•  The New York Times reports on how "fans are fuming about being unable to get refunds for concerts that have been postponed, often with no rescheduled dates in sight. As they see it, ticketing outlets are being greedy at a time of crisis, holding billions of dollars in consumers’ cash that people now need for essentials."

A variety of lawsuits have been filed against the likes of Ticketmaster and StubHub, which fans believe have "switched their refund policies mid-crisis to avoid repaying consumers. Fans have drawn attention to the fact that Ticketmaster recently adjusted the language on its website. Whereas a few weeks ago, it said that people can get refunds 'if your event is postponed, rescheduled or canceled,' now it only lists cancellation as a basis for getting your money back, though it suggests there may be other circumstances in which refunds might be considered."

Both organizations have said the sheer volume of cancellations and postponements, and the vast network of people and companies involved in putting them together, has made it impossible for them to just issue refunds upon request.

The Times writes, "Even in the best of times, ticketing vendors are a common target for customer complaints. But the noise has started to bubble up to advocacy groups and attorneys general, posing a potential public-relations crisis for the ticketing industry."

Yes, I think it is fair to say that Attorneys General from a number of states (my bet is that New York, Massachusetts and California will be at the front of the line) will be getting involved, suggesting to the ticketing companies that they actually don't have  a lot of legal options here.

The blithe dismissal of consumer interests by these companies is appalling.  The problem if that if you want to buy tickets to most events, you have to go through one of them, which gives them an unfortunate level of power.  But in the end, you'd better look out for your customers or you'll find yourself treading a treacherous path.

•  The New York theater season remains on hold for the foreseeable future, as the Broadway League has announced that its members would keep their theaters closed at least until June 7, with the conventional wisdom being that they probably won't reopen until July 4 at the earliest.  It also is possible that the theater season may not resume until Labor Day.

The New York Times writes that "Broadway is not only an important center for the art form, but is also big business: The industry drew 14.8 million patrons last season and grossed $1.8 billion.

"The entire industry — like so many others — is on pause, at the cost of thousands of jobs and millions of dollars.

"Spring and summer programming has already been canceled in other sectors of the performing arts world — all five Edinburgh festivals, the Oregon Shakespeare Festival, the Jacob’s Pillow dance festival, and New York nonprofits including Lincoln Center Theater and the Roundabout Theater Company.
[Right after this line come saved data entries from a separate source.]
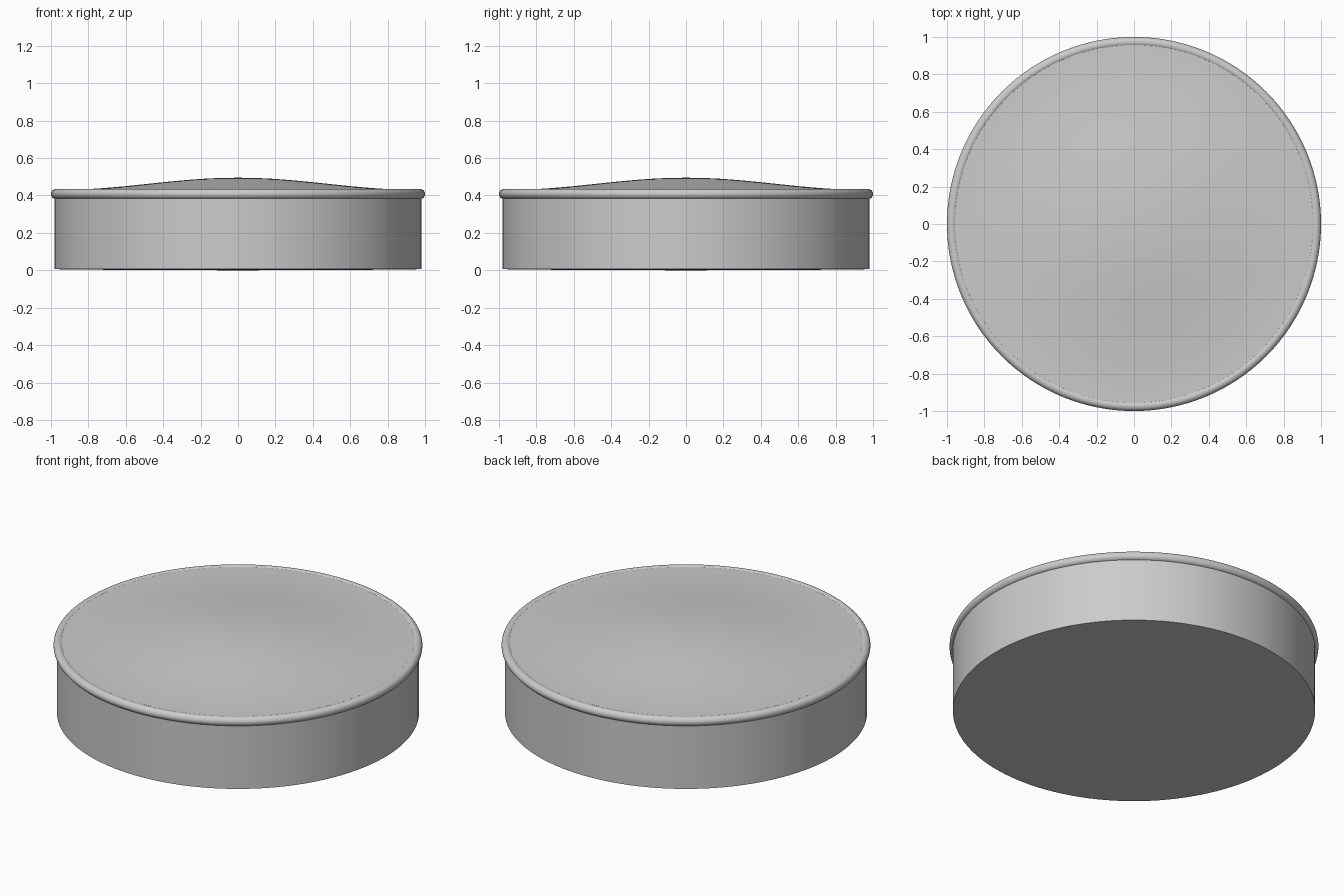
import bpy, bmesh, math

if "Cube" in bpy.data.objects:
    bpy.data.objects.remove(bpy.data.objects["Cube"])

SEGMENTS = 128


def lathe(name, profile):
    """Spin an (r, z) profile around z; points at r = 0 become poles."""
    bm = bmesh.new()
    verts = [bm.verts.new((r, 0, z)) for r, z in profile]
    edges = [bm.edges.new(pair) for pair in zip(verts, verts[1:])]
    bmesh.ops.spin(bm, geom=verts + edges, cent=(0, 0, 0), axis=(0, 0, 1),
                   angle=2 * math.pi, steps=SEGMENTS, use_duplicate=False)
    bmesh.ops.remove_doubles(bm, verts=bm.verts, dist=1e-5)
    bmesh.ops.recalc_face_normals(bm, faces=bm.faces)
    mesh = bpy.data.meshes.new(name)
    bm.to_mesh(mesh)
    bm.free()
    obj = bpy.data.objects.new(name, mesh)
    bpy.context.collection.objects.link(obj)
    smooth(obj)
    return obj


def smooth(obj):
    bpy.ops.object.select_all(action='DESELECT')
    obj.select_set(True)
    bpy.context.view_layer.objects.active = obj
    bpy.ops.object.shade_smooth_by_angle(angle=math.radians(35))


# Tin: barely bowed base, straight wall, gently domed lid
base = [(0, 0), (0.5, 0.001), (0.85, 0.004), (0.982, 0.006)]
dome = []
for i in range(17):
    r = 0.96 * (1 - i / 16)
    dome.append((r, 0.430 + 0.065 * (1 + math.cos(math.pi * r / 0.96)) / 2))
lathe("tin_body", base + [(0.982, 0.40)] + dome)

# Rolled rim around the lid
bpy.ops.mesh.primitive_torus_add(major_radius=0.973, minor_radius=0.027,
                                 major_segments=SEGMENTS, minor_segments=20,
                                 location=(0, 0, 0.408))
rim = bpy.context.object
rim.name = "rolled_rim"
smooth(rim)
In Britain, London’s West End theaters have canceled all performances through May 31, and in Canada, Toronto’s Mirvish Theaters have closed until June 30 'at the very earliest'."

•  Songwriter-winger Randy Newman ("Short People," "You've Got A Friend In Me," and about a million other songs and movie scores), brings his sardonic wit to a new song that he wrote at the request of a Southern California radio station about the pandemic.

The title:  "Stay Away."    And go figure, it is a kind of love story.